## About this task
Each record below has to be printed verbatim.

Input data below:

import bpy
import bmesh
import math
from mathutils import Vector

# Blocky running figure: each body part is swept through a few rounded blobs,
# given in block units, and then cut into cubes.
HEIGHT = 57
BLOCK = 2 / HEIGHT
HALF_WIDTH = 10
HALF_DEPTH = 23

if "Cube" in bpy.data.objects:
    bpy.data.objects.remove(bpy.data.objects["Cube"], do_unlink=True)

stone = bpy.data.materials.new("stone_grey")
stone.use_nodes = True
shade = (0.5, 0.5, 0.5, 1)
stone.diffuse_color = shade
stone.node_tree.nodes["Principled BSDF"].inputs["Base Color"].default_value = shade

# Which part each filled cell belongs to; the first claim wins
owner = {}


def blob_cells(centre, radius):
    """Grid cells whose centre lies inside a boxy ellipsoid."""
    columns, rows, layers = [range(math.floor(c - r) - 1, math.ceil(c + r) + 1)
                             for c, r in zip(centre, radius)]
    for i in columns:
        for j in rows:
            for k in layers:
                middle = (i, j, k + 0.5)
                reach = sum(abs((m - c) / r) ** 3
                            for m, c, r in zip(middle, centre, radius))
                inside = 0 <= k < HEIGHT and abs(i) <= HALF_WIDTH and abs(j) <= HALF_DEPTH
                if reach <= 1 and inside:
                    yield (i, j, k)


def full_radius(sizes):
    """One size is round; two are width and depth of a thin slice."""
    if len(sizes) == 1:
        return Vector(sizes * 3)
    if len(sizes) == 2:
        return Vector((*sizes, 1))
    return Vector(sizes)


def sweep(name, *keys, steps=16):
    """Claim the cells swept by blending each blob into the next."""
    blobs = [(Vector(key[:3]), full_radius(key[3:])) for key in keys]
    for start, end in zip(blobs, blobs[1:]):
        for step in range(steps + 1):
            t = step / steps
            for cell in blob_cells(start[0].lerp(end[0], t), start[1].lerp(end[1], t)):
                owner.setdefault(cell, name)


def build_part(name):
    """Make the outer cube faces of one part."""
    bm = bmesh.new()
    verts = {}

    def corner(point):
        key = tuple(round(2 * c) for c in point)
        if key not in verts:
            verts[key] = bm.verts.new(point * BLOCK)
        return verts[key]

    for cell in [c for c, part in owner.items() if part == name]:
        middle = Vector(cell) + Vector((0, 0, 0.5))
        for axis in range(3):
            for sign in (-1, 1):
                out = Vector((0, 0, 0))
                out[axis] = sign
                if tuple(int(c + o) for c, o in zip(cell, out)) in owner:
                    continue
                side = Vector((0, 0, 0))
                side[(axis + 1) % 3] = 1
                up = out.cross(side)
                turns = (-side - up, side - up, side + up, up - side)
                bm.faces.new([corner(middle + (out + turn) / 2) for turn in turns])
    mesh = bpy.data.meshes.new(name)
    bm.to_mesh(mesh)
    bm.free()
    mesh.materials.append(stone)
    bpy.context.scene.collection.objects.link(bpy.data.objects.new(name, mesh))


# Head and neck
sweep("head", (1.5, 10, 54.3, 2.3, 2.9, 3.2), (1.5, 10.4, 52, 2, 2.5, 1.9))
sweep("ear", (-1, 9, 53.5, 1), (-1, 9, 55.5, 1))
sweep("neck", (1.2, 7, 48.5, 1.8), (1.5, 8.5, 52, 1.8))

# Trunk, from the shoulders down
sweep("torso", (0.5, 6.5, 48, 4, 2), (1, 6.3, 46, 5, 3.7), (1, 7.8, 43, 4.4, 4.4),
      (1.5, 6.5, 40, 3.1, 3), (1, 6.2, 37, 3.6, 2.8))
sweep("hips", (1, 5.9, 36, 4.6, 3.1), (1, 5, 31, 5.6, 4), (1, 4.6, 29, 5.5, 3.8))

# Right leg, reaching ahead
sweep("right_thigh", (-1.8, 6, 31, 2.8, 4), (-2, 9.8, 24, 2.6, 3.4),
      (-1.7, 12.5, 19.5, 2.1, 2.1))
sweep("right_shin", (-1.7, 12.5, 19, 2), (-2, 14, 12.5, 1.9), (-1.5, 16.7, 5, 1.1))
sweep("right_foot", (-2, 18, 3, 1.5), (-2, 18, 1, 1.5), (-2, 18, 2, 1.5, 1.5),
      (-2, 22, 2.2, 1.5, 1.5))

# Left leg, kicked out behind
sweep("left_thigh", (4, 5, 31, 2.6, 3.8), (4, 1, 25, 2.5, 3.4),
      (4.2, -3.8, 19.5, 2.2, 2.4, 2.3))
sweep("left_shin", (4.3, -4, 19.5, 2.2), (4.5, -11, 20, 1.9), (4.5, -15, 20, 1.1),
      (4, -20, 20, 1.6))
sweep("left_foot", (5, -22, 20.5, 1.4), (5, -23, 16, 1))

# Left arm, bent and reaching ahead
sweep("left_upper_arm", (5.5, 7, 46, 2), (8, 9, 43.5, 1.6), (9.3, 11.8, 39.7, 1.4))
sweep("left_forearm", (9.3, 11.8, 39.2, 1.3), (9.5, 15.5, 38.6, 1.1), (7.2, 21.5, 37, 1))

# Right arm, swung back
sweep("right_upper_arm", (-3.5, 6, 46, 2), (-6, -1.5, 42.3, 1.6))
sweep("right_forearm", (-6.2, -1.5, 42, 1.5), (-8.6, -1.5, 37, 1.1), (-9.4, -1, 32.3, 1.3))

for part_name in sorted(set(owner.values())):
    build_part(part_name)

End of Input data.

## Result for this task
import bpy
import bmesh
import math
from mathutils import Vector

# Blocky running figure: each body part is swept through a few rounded blobs,
# given in block units, and then cut into cubes.
HEIGHT = 57
BLOCK = 2 / HEIGHT
HALF_WIDTH = 10
HALF_DEPTH = 23

if "Cube" in bpy.data.objects:
    bpy.data.objects.remove(bpy.data.objects["Cube"], do_unlink=True)

stone = bpy.data.materials.new("stone_grey")
stone.use_nodes = True
shade = (0.5, 0.5, 0.5, 1)
stone.diffuse_color = shade
stone.node_tree.nodes["Principled BSDF"].inputs["Base Color"].default_value = shade

# Which part each filled cell belongs to; the first claim wins
owner = {}


def blob_cells(centre, radius):
    """Grid cells whose centre lies inside a boxy ellipsoid."""
    columns, rows, layers = [range(math.floor(c - r) - 1, math.ceil(c + r) + 1)
                             for c, r in zip(centre, radius)]
    for i in columns:
        for j in rows:
            for k in layers:
                middle = (i, j, k + 0.5)
                reach = sum(abs((m - c) / r) ** 3
                            for m, c, r in zip(middle, centre, radius))
                inside = 0 <= k < HEIGHT and abs(i) <= HALF_WIDTH and abs(j) <= HALF_DEPTH
                if reach <= 1 and inside:
                    yield (i, j, k)


def full_radius(sizes):
    """One size is round; two are width and depth of a thin slice."""
    if len(sizes) == 1:
        return Vector(sizes * 3)
    if len(sizes) == 2:
        return Vector((*sizes, 1))
    return Vector(sizes)


def sweep(name, *keys, steps=16):
    """Claim the cells swept by blending each blob into the next."""
    blobs = [(Vector(key[:3]), full_radius(key[3:])) for key in keys]
    for start, end in zip(blobs, blobs[1:]):
        for step in range(steps + 1):
            t = step / steps
            for cell in blob_cells(start[0].lerp(end[0], t), start[1].lerp(end[1], t)):
                owner.setdefault(cell, name)


def build_part(name):
    """Make the outer cube faces of one part."""
    bm = bmesh.new()
    verts = {}

    def corner(point):
        key = tuple(round(2 * c) for c in point)
        if key not in verts:
            verts[key] = bm.verts.new(point * BLOCK)
        return verts[key]

    for cell in [c for c, part in owner.items() if part == name]:
        middle = Vector(cell) + Vector((0, 0, 0.5))
        for axis in range(3):
            for sign in (-1, 1):
                out = Vector((0, 0, 0))
                out[axis] = sign
                if tuple(int(c + o) for c, o in zip(cell, out)) in owner:
                    continue
                side = Vector((0, 0, 0))
                side[(axis + 1) % 3] = 1
                up = out.cross(side)
                turns = (-side - up, side - up, side + up, up - side)
                bm.faces.new([corner(middle + (out + turn) / 2) for turn in turns])
    mesh = bpy.data.meshes.new(name)
    bm.to_mesh(mesh)
    bm.free()
    mesh.materials.append(stone)
    bpy.context.scene.collection.objects.link(bpy.data.objects.new(name, mesh))


# Head and neck
sweep("head", (1.5, 10, 54.3, 2.3, 2.9, 3.2), (1.5, 10.4, 52, 2, 2.5, 1.9))
sweep("ear", (-1, 9, 53.5, 1), (-1, 9, 55.5, 1))
sweep("neck", (1.2, 7, 48.5, 1.8), (1.5, 8.5, 52, 1.8))

# Trunk, from the shoulders down
sweep("torso", (0.5, 6.5, 48, 4, 2), (1, 6.3, 46, 5, 3.7), (1, 7.8, 43, 4.4, 4.4),
      (1.5, 6.5, 40, 3.1, 3), (1, 6.2, 37, 3.6, 2.8))
sweep("hips", (1, 5.9, 36, 4.6, 3.1), (1, 5, 31, 5.6, 4), (1, 4.6, 29, 5.5, 3.8))

# Right leg, reaching ahead
sweep("right_thigh", (-1.8, 6, 31, 2.8, 4), (-2, 9.8, 24, 2.6, 3.4),
      (-1.7, 12.5, 19.5, 2.1, 2.1))
sweep("right_shin", (-1.7, 12.5, 19, 2), (-2, 14, 12.5, 1.9), (-1.5, 16.7, 5, 1.1))
sweep("right_foot", (-2, 18, 3, 1.5), (-2, 18, 1, 1.5), (-2, 18, 2, 1.5, 1.5),
      (-2, 22, 2.2, 1.5, 1.5))

# Left leg, kicked out behind
sweep("left_thigh", (4, 5, 31, 2.6, 3.8), (4, 1, 25, 2.5, 3.4),
      (4.2, -3.8, 19.5, 2.2, 2.4, 2.3))
sweep("left_shin", (4.3, -4, 19.5, 2.2), (4.5, -11, 20, 1.9), (4.5, -15, 20, 1.1),
      (4, -20, 20, 1.6))
sweep("left_foot", (5, -22, 20.5, 1.4), (5, -23, 16, 1))

# Left arm, bent and reaching ahead
sweep("left_upper_arm", (5.5, 7, 46, 2), (8, 9, 43.5, 1.6), (9.3, 11.8, 39.7, 1.4))
sweep("left_forearm", (9.3, 11.8, 39.2, 1.3), (9.5, 15.5, 38.6, 1.1), (7.2, 21.5, 37, 1))

# Right arm, swung back
sweep("right_upper_arm", (-3.5, 6, 46, 2), (-6, -1.5, 42.3, 1.6))
sweep("right_forearm", (-6.2, -1.5, 42, 1.5), (-8.6, -1.5, 37, 1.1), (-9.4, -1, 32.3, 1.3))

for part_name in sorted(set(owner.values())):
    build_part(part_name)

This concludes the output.